##### Supplied information
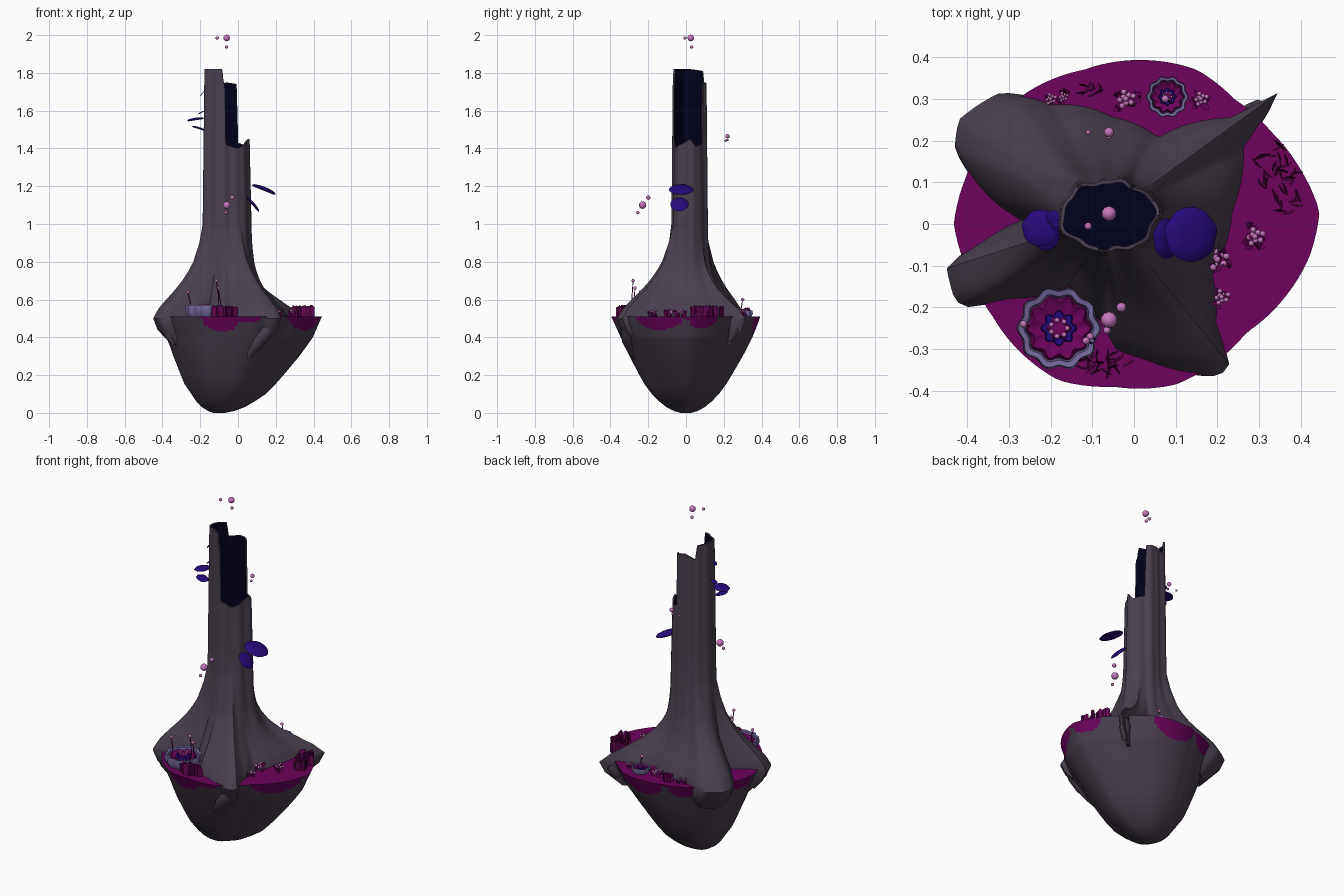
import bpy, bmesh, random
from math import sin, cos, pi, atan2, hypot
from mathutils import Vector, Matrix

random.seed(4)
cube = bpy.data.objects.get("Cube")
if cube:
    bpy.data.objects.remove(cube)


def material(name, *rgb):
    m = bpy.data.materials.new(name)
    m.use_nodes = True
    m.diffuse_color = (*rgb, 1)
    m.node_tree.nodes["Principled BSDF"].inputs["Base Color"].default_value = (*rgb, 1)
    return m


BARK = material("grey purple bark", .068, .051, .077)
MOSS = material("magenta moss", .15, .001, .11)
HOLLOW = material("navy hollow", .0005, .0005, .011)
INDIGO = material("indigo cap", .02, .003, .2)
PINK = material("pink bloom", .56, .18, .5)
LAVENDER = material("lavender petal", .17, .135, .33)
GRASS = material("dark magenta grass", .125, .002, .08)


def finish(name, bm, mats, angle=.7):
    bmesh.ops.recalc_face_normals(bm, faces=bm.faces)
    mesh = bpy.data.meshes.new(name)
    bm.to_mesh(mesh)
    bm.free()
    for m in mats:
        mesh.materials.append(m)
    ob = bpy.data.objects.new(name, mesh)
    bpy.context.collection.objects.link(ob)
    bpy.ops.object.select_all(action='DESELECT')
    ob.select_set(True)
    bpy.context.view_layer.objects.active = ob
    bpy.ops.object.shade_smooth_by_angle(angle=angle)


def loft(name, rings, mats, rule=None, angle=.7):
    """Skin a stack of rings, capped at both ends; rule picks a material."""
    bm = bmesh.new()
    vs = [[bm.verts.new(p) for p in r] for r in rings]
    n = len(vs[0])
    for i, (a, b) in enumerate(zip(vs, vs[1:])):
        for j in range(n):
            k = (j + 1) % n
            f = bm.faces.new((a[j], a[k], b[k], b[j]))
            if rule:
                f.material_index = rule(i, f.calc_center_median())
    for i, r in ((0, vs[0]), (len(vs), vs[-1])):
        f = bm.faces.new(r)
        if rule:
            f.material_index = rule(i, f.calc_center_median())
    finish(name, bm, mats, angle)


def interp(table, x):
    for (x0, *a), (x1, *b) in zip(table, table[1:]):
        if x <= x1:
            t = max(0, (x - x0) / (x1 - x0))
            return [p + (q - p) * t for p, q in zip(a, b)]
    return table[-1][1:]


def polar(points, cx=0, cy=0):
    """Turn an outline into a radius-by-angle table that wraps round."""
    t = sorted((atan2(y - cy, x - cx), hypot(x - cx, y - cy)) for x, y in points)
    return ([(a - 2 * pi, r) for a, r in t[-2:]] + t
            + [(a + 2 * pi, r) for a, r in t[:2]])


SEG = 120
ANGLES = [-pi + 2 * pi * i / SEG for i in range(SEG)]

# floating island
coast = polar([(.445, .03), (.4, .13), (.33, .22), (.24, .3), (.15, .37), (.03, .393),
               (-.12, .37), (-.25, .32), (-.34, .24), (-.4, .12), (-.432, 0), (-.39, -.13),
               (-.34, -.22), (-.27, -.31), (-.18, -.375), (-.05, -.39), (.1, -.385),
               (.19, -.335), (.27, -.26), (.37, -.165), (.42, -.08)])
# height, width factor, centre offset
section = [(0, .07, -.1), (.01, .16, -.09), (.03, .255, -.08), (.06, .35, -.07),
           (.1, .45, -.055), (.15, .545, -.05), (.2, .62, -.04), (.3, .76, -.02),
           (.4, .885, 0), (.47, .96, 0), (.51, 1, 0)]
levels = [0, .01, .03, .06, .1, .15, .2, .25, .3, .35, .39] + [.4 + .01 * i for i in range(12)]
rings = []
for z in levels:
    s, cx = interp(section, z)
    ring = []
    for a in ANGLES:
        lump = 1 + .02 * sin(3 * a + 6 * z) * min(1, (.51 - z) * 6)
        r = interp(coast, a)[0] * s * lump
        ring.append((cx + r * cos(a), r * sin(a), z))
    rings.append(ring)

# moss patches spilling over the rim: angle, half width, depth
drips = [(-1.8, .27, .075), (-1.4, .15, .03), (-.4, .38, .065), (.22, .2, .06),
         (1.5, .36, .09), (2.15, .25, .07), (3.05, .3, .07)]


def moss_rule(i, c):
    a = atan2(c.y, c.x)
    depth = max(d * max(0, 1 - ((a - m) / w) ** 2) ** .5 for m, w, d in drips)
    return int(c.z > .507 - depth)


loft("floating_island", rings, [BARK, MOSS], moss_rule)

# hollow trunk with four spreading roots
CX, CY = -.06, .02
foot = polar([(.19, -.12), (.24, .03), (.26, .09), (.27, .19), (.345, .315), (.32, .32),
              (.24, .26), (.06, .21), (-.05, .26), (-.2, .29), (-.32, .315), (-.42, .25),
              (-.43, .18), (-.38, .1), (-.27, .01), (-.36, -.04), (-.45, -.1), (-.43, -.18),
              (-.41, -.2), (-.3, -.18), (-.16, -.15), (-.07, -.24), (-.05, -.3), (.03, -.33),
              (.2, -.365), (.23, -.345), (.2, -.24)], CX, CY)
flare = [(.5, 1), (.55, .9), (.6, .74), (.65, .57), (.7, .42), (.75, .3), (.8, .2),
         (.9, .08), (1, 0)]
# broken rim: angle, height
rim = [(-pi, 1.82), (-1.85, 1.82), (-1.8, 1.76), (-1.68, 1.74), (-1.62, 1.42), (-.9, 1.4),
       (-.3, 1.43), (0, 1.45), (.3, 1.41), (.85, 1.43), (.92, 1.74), (1.6, 1.75),
       (2.3, 1.73), (2.4, 1.81), (pi, 1.82)]


def bark_radius(a):
    oval = .12 * .088 / hypot(.088 * cos(a), .12 * sin(a))
    return oval * (1 + .04 * sin(6 * a) + .025 * sin(11 * a + 1))


def trunk_ring(height, radius):
    return [(CX + radius(a) * cos(a), CY + radius(a) * sin(a), height(a)) for a in ANGLES]


def root_radius(z):
    def radius(a):
        f = interp(flare, z)[0] ** (1 + .7 * max(0, cos(a - .7)))
        r0 = bark_radius(a) * 1.06
        return r0 + (interp(foot, a)[0] - r0) * f
    return radius


rings = [trunk_ring(lambda a: .36, lambda a: interp(foot, a)[0] * .75),
         trunk_ring(lambda a: .44, lambda a: interp(foot, a)[0] * .94)]
for k in range(21):
    z = .5 + .025 * k
    rings.append(trunk_ring(lambda a: z, root_radius(z)))
for t in (.25, .5, .75, 1):
    rings.append(trunk_ring(lambda a: 1 + (interp(rim, a)[0] - 1) * t,
                            lambda a: bark_radius(a) * (1.06 - .08 * t)))
outer = len(rings)
for t in (1, .5, 0):
    rings.append(trunk_ring(lambda a: 1 + (interp(rim, a)[0] - 1) * t,
                            lambda a: bark_radius(a) * .98 - .009))
loft("hollow_trunk", rings, [BARK, HOLLOW], lambda i, c: int(i >= outer))


def tube(name, path, mat, sides=10):
    """Tapering tube through (x, y, z, radius) points."""
    rings = []
    for i, (*p, r) in enumerate(path):
        a, b = path[max(0, i - 1)], path[min(len(path) - 1, i + 1)]
        q = (Vector(b[:3]) - Vector(a[:3])).to_track_quat('Z', 'Y')
        rings.append([Vector(p) + q @ Vector((r * cos(2 * pi * j / sides),
                                              r * sin(2 * pi * j / sides), 0))
                      for j in range(sides)])
    loft(name, rings, [mat], angle=1.2)


# root ends hanging over the rim
tube("front_root_tip", [(.19, -.31, .49, .03), (.15, -.305, .44, .045), (.11, -.3, .39, .042),
                        (.07, -.28, .33, .03), (.04, -.26, .27, .01)], BARK)
tube("back_root_tip", [(.3, .28, .48, .02), (.28, .26, .44, .03), (.26, .23, .38, .01)], BARK)
tube("right_root_tip", [(-.4, -.16, .47, .02), (-.37, -.15, .42, .025), (-.34, -.14, .36, .01)], BARK)


def ball(name, x, y, z, r):
    bm = bmesh.new()
    bmesh.ops.create_icosphere(bm, subdivisions=2, radius=r,
                               matrix=Matrix.Translation((x, y, z)))
    finish(name, bm, [PINK], 1)


# drifting spores
for x, y, z, r in ((-.06, .025, 1.985, .018), (-.11, -.005, 1.985, .009), (-.06, .03, 1.937, .009),
                   (-.06, .22, 1.465, .012), (-.11, .22, 1.445, .006), (-.06, .21, 1.44, .007),
                   (-.06, -.23, 1.1, .02), (-.03, -.2, 1.14, .012), (-.065, -.255, 1.06, .009)):
    ball("spore", x, y, z, r)


# shelf fungus caps
def cap(x, y, z, r, tilt):
    turn = Matrix.Translation((x, y, z)) @ Matrix.Rotation(tilt, 4, 'Y')
    rings = [[turn @ Vector((r * s * cos(a) * (1 + .04 * sin(7 * a)), r * s * sin(a), r * h))
              for a in ANGLES[::4]]
             for s, h in ((.25, -.1), (.9, -.13), (1, -.05), (.85, .08), (.45, .16), (.1, .18))]
    loft("shelf_fungus", rings, [INDIGO])


for spec in ((.138, -.025, 1.185, .066, .38), (.08, -.035, 1.105, .048, .85),
             (-.225, -.01, 1.555, .044, -.15), (-.21, -.03, 1.508, .034, .3),
             (-.195, .015, 1.59, .018, -.5), (-.19, 0, 1.69, .014, -.9)):
    cap(*spec)


# ring flowers with scalloped cups
def ring_flower(x, y, z, r, h):
    def ring(s, dz, wave=.05, lobes=10):
        return [(x + r * s * (1 + wave * cos(lobes * a)) * cos(a),
                 y + r * s * (1 + wave * cos(lobes * a)) * sin(a), z + dz) for a in ANGLES]
    loft("flower_cup", [ring(.8, 0), ring(.97, h * .5), ring(.93, h), ring(.8, h * .95),
                        ring(.74, h * .4)], [LAVENDER])
    loft("flower_petals", [ring(.76, h * .5, .06), ring(.68, h * .85, .1), ring(.3, h * .6, .1)],
         [MOSS])
    loft("flower_inner_petals", [ring(.4, h * .6, .12, 8), ring(.36, h * .9, .12, 8)], [INDIGO])
    loft("flower_heart", [ring(.29, h * .8, .15, 6), ring(.2, h * 1.1, .15, 6)], [MOSS])
    for i in range(7):
        a = 2 * pi * i / 7
        ball("pollen", x + .2 * r * cos(a), y + .2 * r * sin(a), z + h * 1.1, r * .06)


ring_flower(-.18, -.25, .508, .1, .062)
ring_flower(.08, .305, .508, .05, .035)


# upright blades of grass, and small blossoms
def tuft(name, x, y, rx, ry, count, height, lean, mat):
    bm = bmesh.new()
    for _ in range(count):
        a, d = random.uniform(0, 2 * pi), random.random() ** .5
        base = Vector((x + rx * d * cos(a), y + ry * d * sin(a), .505))
        b = random.uniform(0, 2 * pi)
        out = Vector((cos(b), sin(b), 0)) * height * lean
        side = Vector((-sin(b), cos(b), 0)) * height * .24
        mid = base + out * .4 + Vector((0, 0, height * .85))
        tip = base + out + Vector((0, 0, height * random.uniform(.95, 1.1)))
        v = [bm.verts.new(p) for p in (base - side, base + side, mid + side, mid - side, tip)]
        bm.faces.new(v[:4])
        bm.faces.new((v[3], v[2], v[4]))
    finish(name, bm, [mat])


for spec in ((.345, .1, .06, .09, 36, .062, .1), (-.11, .33, .035, .025, 12, .05, .1),
             (-.07, -.335, .06, .03, 24, .062, .1)):
    tuft("grass_tuft", *spec, GRASS)

for x, y, s in ((.29, -.03, .026), (.2, -.085, .03), (.21, -.175, .022), (-.02, .3, .026),
                (.16, .3, .02), (-.2, .3, .016), (-.17, .305, .014), (-.11, -.27, .014)):
    tuft("blossom_leaves", x, y, s, s, 8, s * 1.4, .5, MOSS)
    for i in range(9):
        a = 2.4 * i
        d = s * .27 * i ** .5
        ball("blossom", x + d * cos(a), y + d * sin(a), .535 + s * .3 * cos(i), s * .27)

# thin sprouting stalks
for x, y, z in ((-.11, -.28, .7), (-.26, -.24, .64), (-.1, -.27, .66), (.08, .3, .6)):
    tube("stalk", [(x, y, .52, .004), (x + .008, y - .006, (z + .52) / 2, .003),
                   (x - .005, y, z, .002)], GRASS, 5)
    ball("stalk_bud", x - .005, y, z, .009)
##########
**About this exercise**
Begin with the line that contains "y, .52, .004), (x" and set down each line exactly until the records above end, including the final line.

**Result of the exercise**
    tube("stalk", [(x, y, .52, .004), (x + .008, y - .006, (z + .52) / 2, .003),
                   (x - .005, y, z, .002)], GRASS, 5)
    ball("stalk_bud", x - .005, y, z, .009)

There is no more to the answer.